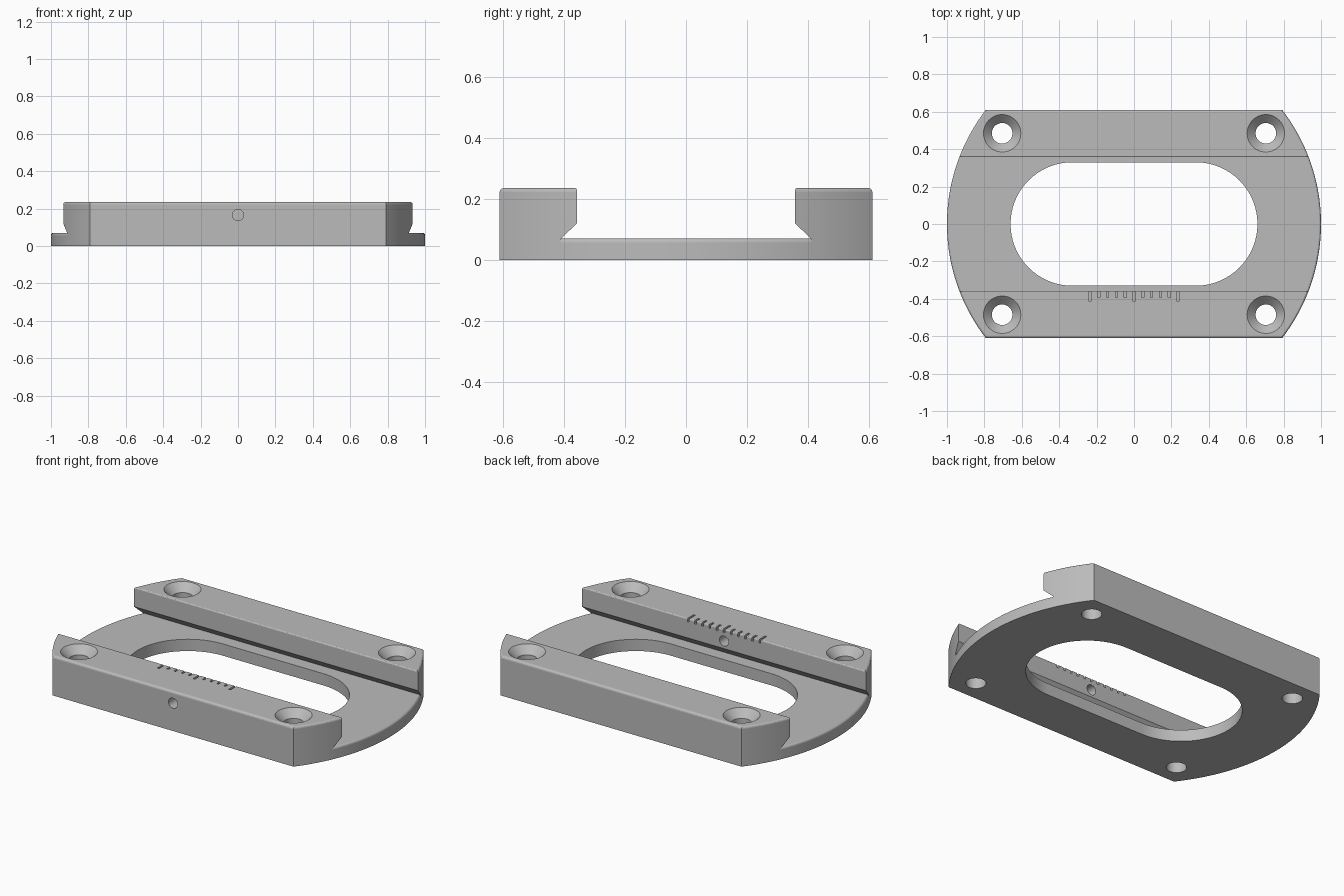
import bpy, bmesh
from math import sin, cos, pi
from mathutils import Matrix, Vector

cube = bpy.data.objects.get("Cube")
if cube:
    bpy.data.objects.remove(cube, do_unlink=True)

RADIUS, DEPTH = 1.0, 0.61          # outline circle and half depth
PLATE_H, RAIL_H = 0.07, 0.235
FOOT_Y, LIP_Y, LIP_Z = 0.41, 0.357, 0.12
FILLET = 0.014

grey = bpy.data.materials.new("machined grey")
grey.use_nodes = True
grey.diffuse_color = (0.5, 0.5, 0.5, 1)
grey.node_tree.nodes["Principled BSDF"].inputs["Base Color"].default_value = (0.5, 0.5, 0.5, 1)


def to_object(name, bm):
    bmesh.ops.recalc_face_normals(bm, faces=bm.faces[:])
    mesh = bpy.data.meshes.new(name)
    bm.to_mesh(mesh)
    bm.free()
    mesh.materials.append(grey)
    obj = bpy.data.objects.new(name, mesh)
    bpy.context.collection.objects.link(obj)
    return obj


def extrude(name, points, direction):
    bm = bmesh.new()
    face = bm.faces.new([bm.verts.new(p) for p in points])
    grown = bmesh.ops.extrude_face_region(bm, geom=[face], use_keep_orig=True)
    moved = [v for v in grown["geom"] if isinstance(v, bmesh.types.BMVert)]
    bmesh.ops.translate(bm, verts=moved, vec=Vector(direction))
    return to_object(name, bm)


def cone(name, r1, r2, length, matrix, segments=48):
    bm = bmesh.new()
    bmesh.ops.create_cone(bm, cap_ends=True, segments=segments,
                          radius1=r1, radius2=r2, depth=length, matrix=matrix)
    return to_object(name, bm)


def boolean(obj, cutter, operation="DIFFERENCE"):
    cutter.hide_render = True
    mod = obj.modifiers.new("cut", "BOOLEAN")
    mod.object, mod.operation, mod.solver = cutter, operation, "EXACT"
    bpy.context.view_layer.objects.active = obj
    bpy.ops.object.modifier_apply(modifier=mod.name)
    bpy.data.objects.remove(cutter, do_unlink=True)


def round_outline(obj, height):
    """Trim a part to the round outline with a softened top rim."""
    bm = bmesh.new()
    top = height + 0.001
    bmesh.ops.create_cone(bm, cap_ends=True, segments=180, radius1=RADIUS, radius2=RADIUS,
                          depth=top + 0.1, matrix=Matrix.Translation((0, 0, (top - 0.1) / 2)))
    rim = [e for e in bm.edges if all(v.co.z > top - 0.001 for v in e.verts)]
    bmesh.ops.bevel(bm, geom=rim, offset=FILLET, segments=4, profile=0.5, affect="EDGES")
    boolean(obj, to_object("outline_cutter", bm), "INTERSECT")


def corner(y, z, r, start):
    return [(y + r * cos(start + i * pi / 8), z + r * sin(start + i * pi / 8)) for i in range(5)]


# Base plate with a long rounded opening
plate_section = [(-FOOT_Y, 0), (FOOT_Y, 0), (FOOT_Y, PLATE_H), (-FOOT_Y, PLATE_H)]
plate = extrude("base_plate", [(-1.2, y, z) for y, z in plate_section], (2.4, 0, 0))
round_outline(plate, PLATE_H)
slot = []
for side, start in ((1, -pi / 2), (-1, pi / 2)):
    slot += [(side * 0.33 + 0.33 * cos(start + i * pi / 48),
              0.33 * sin(start + i * pi / 48), -0.1) for i in range(49)]
boolean(plate, extrude("slot_cutter", slot, (0, 0, 0.4)))

# Undercut rails with countersunk screw holes
rail_section = [(FOOT_Y, 0), (DEPTH, 0)]
rail_section += corner(DEPTH - FILLET, RAIL_H - FILLET, FILLET, 0)
rail_section += corner(LIP_Y + 0.007, RAIL_H - 0.007, 0.007, pi / 2)
rail_section += [(LIP_Y, LIP_Z), (FOOT_Y, PLATE_H - 0.002)]
rails = {}
for name, side in (("front_rail", -1), ("back_rail", 1)):
    rail = extrude(name, [(-1.2, side * y, z) for y, z in rail_section], (2.4, 0, 0))
    round_outline(rail, RAIL_H)
    for x in (-0.705, 0.705):
        y = side * 0.485
        boolean(rail, cone("screw_cutter", 0.055, 0.055, 1, Matrix.Translation((x, y, 0))))
        boolean(rail, cone("sink_cutter", 0.02, 0.12, 0.1,
                           Matrix.Translation((x, y, RAIL_H - 0.03))))
    rails[name] = rail

# Cross hole and engraved scale in the front rail
front = rails["front_rail"]
boolean(front, cone("pin_cutter", 0.03, 0.03, 0.6,
                    Matrix.Translation((0, -0.48, 0.165)) @ Matrix.Rotation(pi / 2, 4, "X")))
bm = bmesh.new()
for i in range(-5, 6):
    end = 0.415 if i % 5 == 0 else 0.393
    size = (0.012, end - 0.33, 0.06)
    place = Matrix.Translation((i * 0.047, -(end + 0.33) / 2, RAIL_H + 0.01))
    bmesh.ops.create_cube(bm, size=1, matrix=place @ Matrix.Diagonal((*size, 1)))
boolean(front, to_object("scale_cutter", bm))

# Smooth curved walls while keeping edges crisp
for obj in (plate, *rails.values()):
    bpy.ops.object.select_all(action="DESELECT")
    obj.select_set(True)
    bpy.context.view_layer.objects.active = obj
    bpy.ops.object.shade_smooth_by_angle(angle=pi / 18)
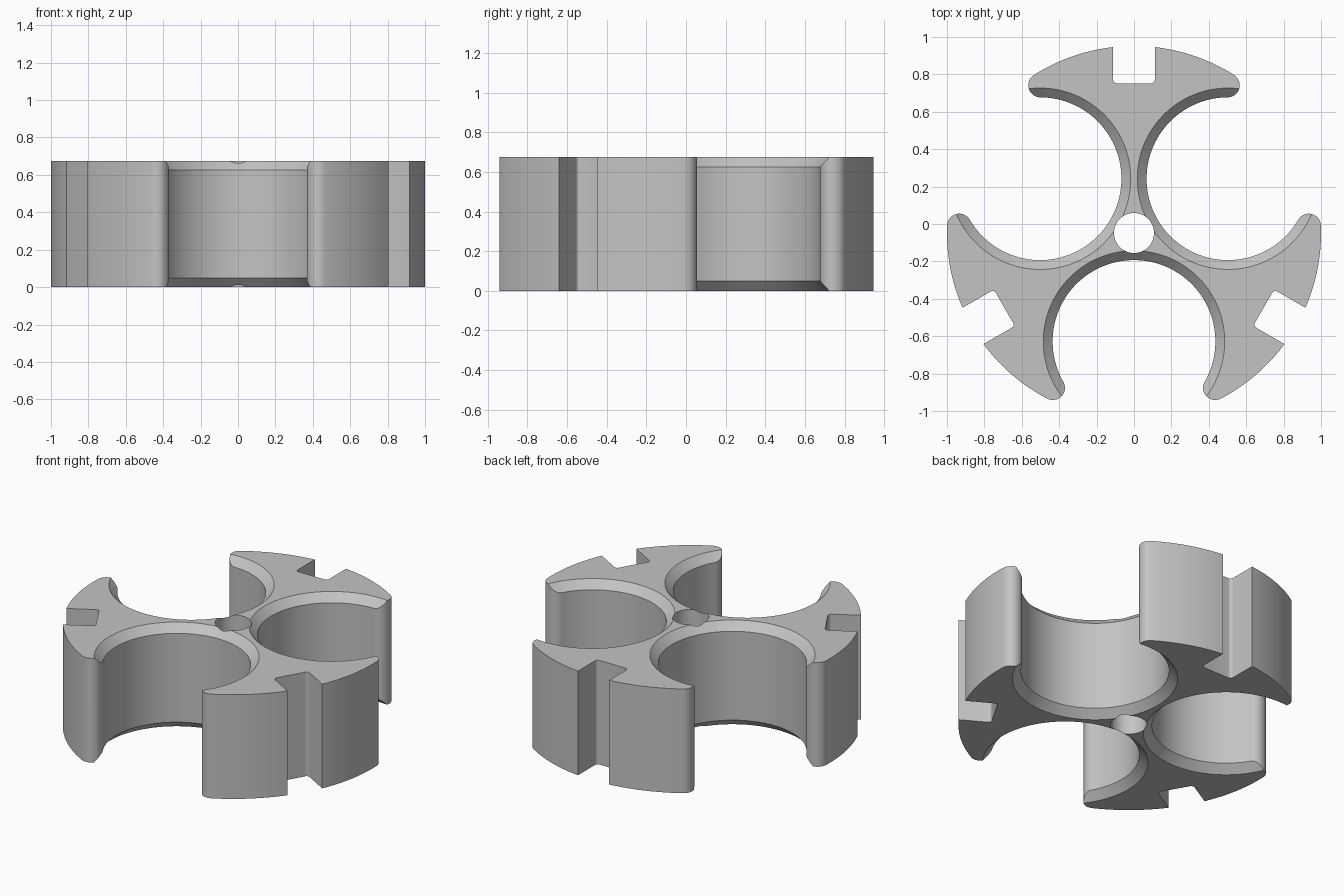
import bpy, bmesh
from math import radians, degrees, sin, cos, asin, acos, atan2
from mathutils import Vector, Matrix

default = bpy.data.objects.get("Cube")
if default:
    bpy.data.objects.remove(default, do_unlink=True)

CENTRE = Vector((0, -0.048, 0))
HEIGHT, OUTER = 0.675, 1.0
BORE, BORE_DIST, CHAMFER = 0.435, 0.58, 0.05
TIP, HOLE = 0.065, 0.107
SLOT_HALF, SLOT_FLOOR, SLOT_FILLET = 0.112, 0.80, 0.02
BORE_ANGLES = (-90, 30, 150)


def arc(centre, r, start, end, n):
    steps = [radians(start + (end - start) * i / n) for i in range(n + 1)]
    return [centre + Vector((cos(a), sin(a))) * r for a in steps]


def make_object(name, bm):
    bmesh.ops.recalc_face_normals(bm, faces=bm.faces)
    mesh = bpy.data.meshes.new(name)
    bm.to_mesh(mesh)
    bm.free()
    obj = bpy.data.objects.new(name, mesh)
    bpy.context.collection.objects.link(obj)
    return obj


def half_sector():
    """Outline from the inner point of a bore to the slot floor, bore along +x."""
    bore = Vector((BORE_DIST, 0))
    reach, gap = OUTER - TIP, BORE + TIP
    tip_angle = acos((BORE_DIST**2 + reach**2 - gap**2) / (2 * BORE_DIST * reach))
    tip = Vector((cos(tip_angle), sin(tip_angle))) * reach
    beta = degrees(atan2(tip.y - bore.y, tip.x - bore.x))
    a = degrees(tip_angle)
    u = Vector((cos(radians(60)), sin(radians(60))))
    v = Vector((u.y, -u.x))
    corner = u * (SLOT_FLOOR + SLOT_FILLET) + v * (SLOT_HALF - SLOT_FILLET)
    pts = arc(bore, BORE, 180, beta, 48)                           # bore wall
    pts += arc(tip, TIP, beta - 180, a, 16)[1:]                    # rounded tip
    pts += arc(Vector((0, 0)), OUTER, a, 60 - degrees(asin(SLOT_HALF)), 16)[1:]
    pts += arc(corner, SLOT_FILLET, -30, -120, 6)                  # slot corner
    return pts


# Three-armed body outline, extruded
half = half_sector()
sector = [Vector((p.x, -p.y)) for p in reversed(half[1:])] + half
bm = bmesh.new()
ring = []
for angle in BORE_ANGLES:
    turn = Matrix.Rotation(radians(angle), 3, 'Z')
    ring += [bm.verts.new(turn @ p.to_3d() + CENTRE) for p in sector]
base = bm.faces.new(ring)
top = bmesh.ops.extrude_face_region(bm, geom=[base])
bmesh.ops.translate(bm, vec=(0, 0, HEIGHT),
                    verts=[g for g in top["geom"] if isinstance(g, bmesh.types.BMVert)])
body = make_object("holder_body", bm)

# Conical cutters for the bore chamfers, above and below
bm = bmesh.new()
over = 0.01
for angle in BORE_ANGLES:
    direction = Vector((cos(radians(angle)), sin(radians(angle)), 0))
    for side, face_z in ((1, HEIGHT), (-1, 0)):
        place = CENTRE + direction * BORE_DIST
        place.z = face_z - side * CHAMFER / 2
        wide, narrow = BORE + CHAMFER + over, BORE - over
        bmesh.ops.create_cone(bm, cap_ends=True, segments=144,
                              radius1=narrow if side > 0 else wide,
                              radius2=wide if side > 0 else narrow,
                              depth=CHAMFER + 2 * over,
                              matrix=Matrix.Translation(place))
chamfer_cutter = make_object("chamfer_cutter", bm)

# Cutter for the central hole
bm = bmesh.new()
bmesh.ops.create_cone(bm, cap_ends=True, segments=64, radius1=HOLE, radius2=HOLE,
                      depth=HEIGHT + 0.2,
                      matrix=Matrix.Translation(CENTRE + Vector((0, 0, HEIGHT / 2))))
hole_cutter = make_object("hole_cutter", bm)

# Cut the body
bpy.ops.object.select_all(action='DESELECT')
bpy.context.view_layer.objects.active = body
body.select_set(True)
for cutter in (chamfer_cutter, hole_cutter):
    cutter.hide_render = True
    mod = body.modifiers.new(cutter.name, 'BOOLEAN')
    mod.operation = 'DIFFERENCE'
    mod.solver = 'EXACT'
    mod.object = cutter
    bpy.ops.object.modifier_apply(modifier=mod.name)
    bpy.data.objects.remove(cutter, do_unlink=True)

# Single grey material
grey = bpy.data.materials.new("light_grey")
grey.use_nodes = True
colour = (0.55, 0.55, 0.55, 1)
grey.diffuse_color = colour
grey.node_tree.nodes["Principled BSDF"].inputs["Base Color"].default_value = colour
body.data.materials.clear()
body.data.materials.append(grey)
for poly in body.data.polygons:
    poly.material_index = 0
bpy.ops.object.shade_smooth_by_angle(angle=radians(30))
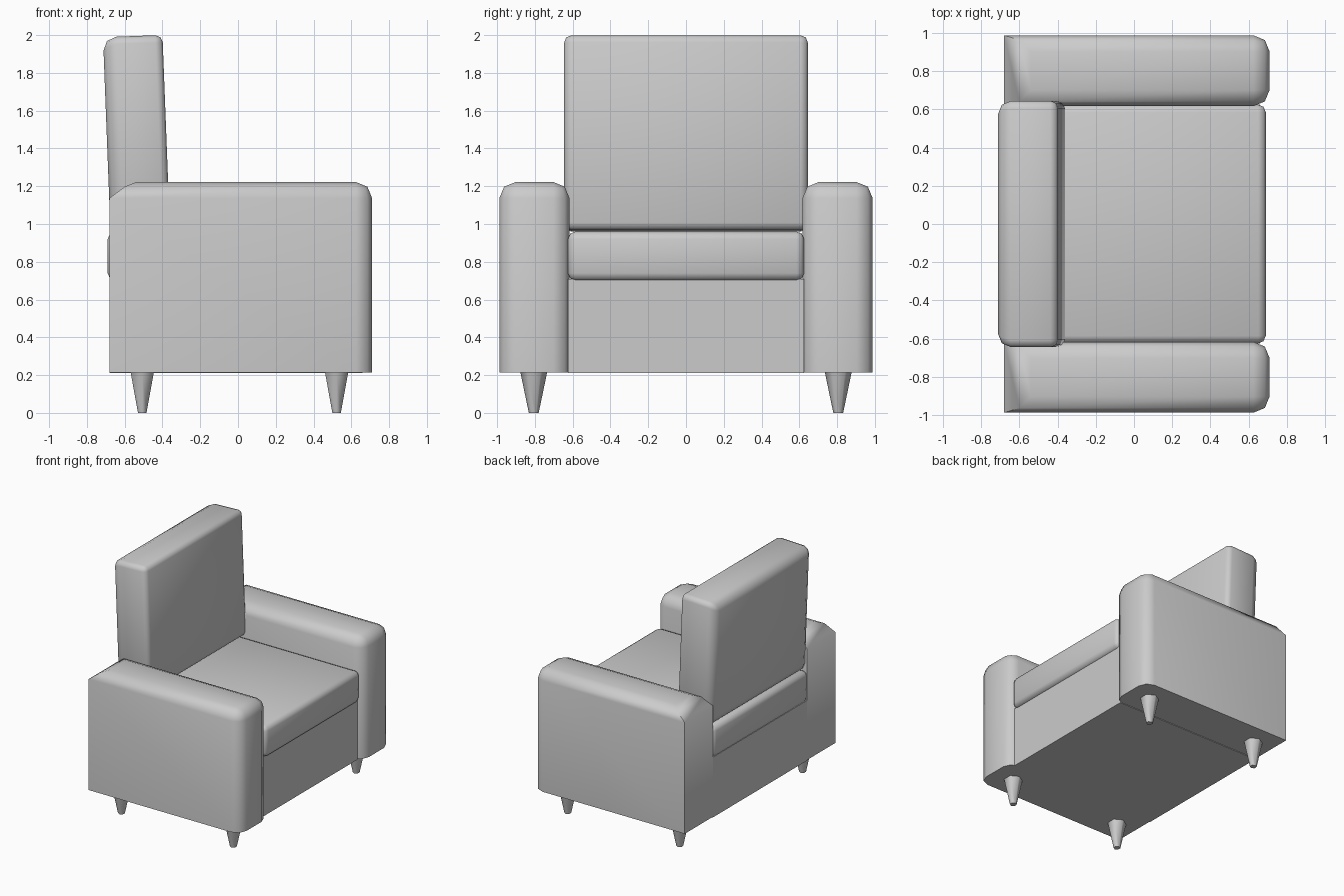
import bpy, bmesh, math
from mathutils import Vector

if "Cube" in bpy.data.objects:
    bpy.data.objects.remove(bpy.data.objects["Cube"])


def finish(obj, angle=50):
    bpy.ops.object.select_all(action='DESELECT')
    obj.select_set(True)
    bpy.context.view_layer.objects.active = obj
    for m in list(obj.modifiers):
        bpy.ops.object.modifier_apply(modifier=m.name)
    bpy.ops.object.shade_smooth_by_angle(angle=math.radians(angle))


def padded_box(name, lo, hi, width=0, weight=lambda d, a: 1.0):
    """Box between two corners; weight(midpoint, direction) sets each edge's rounding."""
    lo, hi = Vector(lo), Vector(hi)
    centre, size = (lo + hi) / 2, hi - lo
    bm = bmesh.new()
    bmesh.ops.create_cube(bm, size=1)
    layer = bm.edges.layers.float.new('bevel_weight_edge')
    for e in bm.edges:
        a, b = (v.co for v in e.verts)
        e[layer] = weight((a + b) / 2, a - b)
    for v in bm.verts:
        v.co = Vector(c * s for c, s in zip(v.co, size))
    mesh = bpy.data.meshes.new(name)
    bm.to_mesh(mesh)
    bm.free()
    obj = bpy.data.objects.new(name, mesh)
    obj.location = centre
    bpy.context.collection.objects.link(obj)
    if width:
        m = obj.modifiers.new('Rounding', 'BEVEL')
        m.limit_method = 'WEIGHT'
        m.width = width
        m.segments = 2
    finish(obj)
    return obj


# Base and seat cushion
padded_box('base', (-0.68, -0.625, 0.21), (0.66, 0.625, 0.71))
padded_box('seat_cushion', (-0.69, -0.625, 0.70), (0.69, 0.625, 0.96), 0.04)

# Leaning backrest: softer rear edges, tighter front edges
back = padded_box('backrest', (-0.695, -0.645, 0.963), (-0.38, 0.645, 1.995), 0.07,
                  lambda mid, d: 1.0 if mid.x < -0.1 else 0.55)
back.rotation_euler.y = math.radians(-2.2)


# Arms: rounded along the top and front, square at the back and bottom
def arm_weight(mid, d):
    top = mid.z > 0.4
    front_upright = abs(d.z) > 0.5 and mid.x > 0
    return 1.0 if top or front_upright else 0.0


for side, label in ((-1, 'right'), (1, 'left')):
    y0, y1 = sorted((side * 0.617, side * 0.988))
    arm = padded_box(f'{label}_arm', (-0.68, y0, 0.215), (0.71, y1, 1.222), 0.085, arm_weight)
    # Stretch the slope at the back of the arm top
    for v in arm.data.vertices:
        if v.co.x < -0.5 and v.co.z > 0.44:
            v.co.x += 0.055

    # Tapered six-sided legs
    for x, end in ((-0.507, 'back'), (0.522, 'front')):
        bpy.ops.mesh.primitive_cone_add(vertices=6, radius1=0.026, radius2=0.072, depth=0.22,
                                        location=(x, side * 0.806, 0.11))
        leg = bpy.context.object
        leg.name = f'{label}_{end}_leg'
        finish(leg, 65)
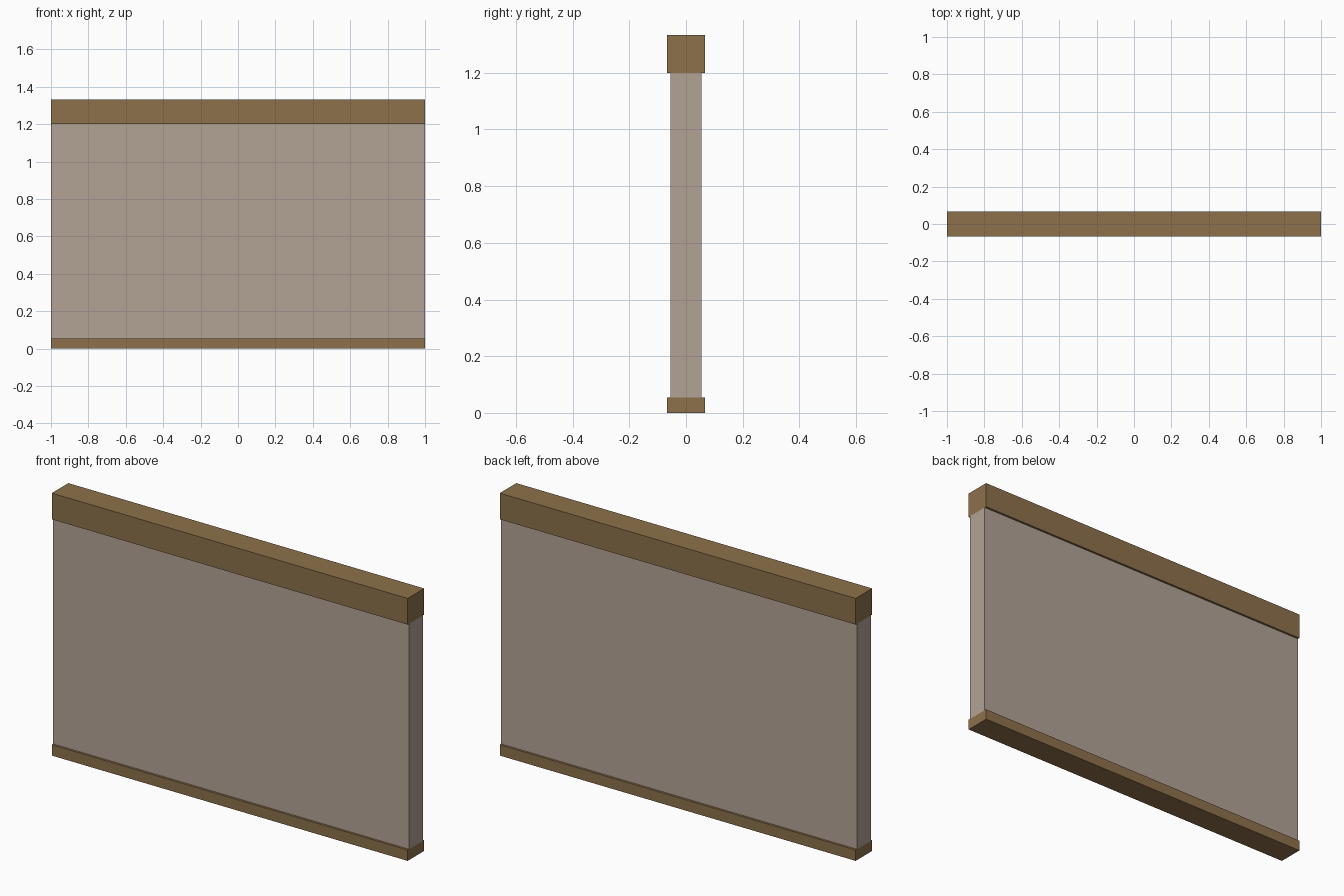
import bpy

if "Cube" in bpy.data.objects:
    bpy.data.objects.remove(bpy.data.objects["Cube"])

def material(name, rgb):
    m = bpy.data.materials.new(name)
    m.diffuse_color = (*rgb, 1)
    m.use_nodes = True
    m.node_tree.nodes["Principled BSDF"].inputs["Base Color"].default_value = m.diffuse_color
    return m

wood = material("brown_wood", (0.266, 0.165, 0.070))
plaster = material("beige_plaster", (0.450, 0.368, 0.303))

def box(name, depth, z0, z1, mat):
    """Full-length box centred on x and y, between two heights."""
    bpy.ops.mesh.primitive_cube_add(size=1, location=(0, 0, (z0 + z1) / 2))
    o = bpy.context.object
    o.name = name
    o.scale = (2, depth, z1 - z0)
    bpy.ops.object.transform_apply(location=False, rotation=False, scale=True)
    o.data.materials.append(mat)

# Wall panel between a thin base beam and a square top beam
box("base_beam", 0.133, 0, 0.055, wood)
box("wall_panel", 0.111, 0.055, 1.2, plaster)
box("top_beam", 0.133, 1.2, 1.333, wood)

********************

_Requirement_
From the data above, output exactly the lines between the one containing "mod.solver = 'EXACT'" and the one containing "grey.diffuse_color = colour", counting both of them.

_Response to the task_
    mod.solver = 'EXACT'
    mod.object = cutter
    bpy.ops.object.modifier_apply(modifier=mod.name)
    bpy.data.objects.remove(cutter, do_unlink=True)

# Single grey material
grey = bpy.data.materials.new("light_grey")
grey.use_nodes = True
colour = (0.55, 0.55, 0.55, 1)
grey.diffuse_color = colour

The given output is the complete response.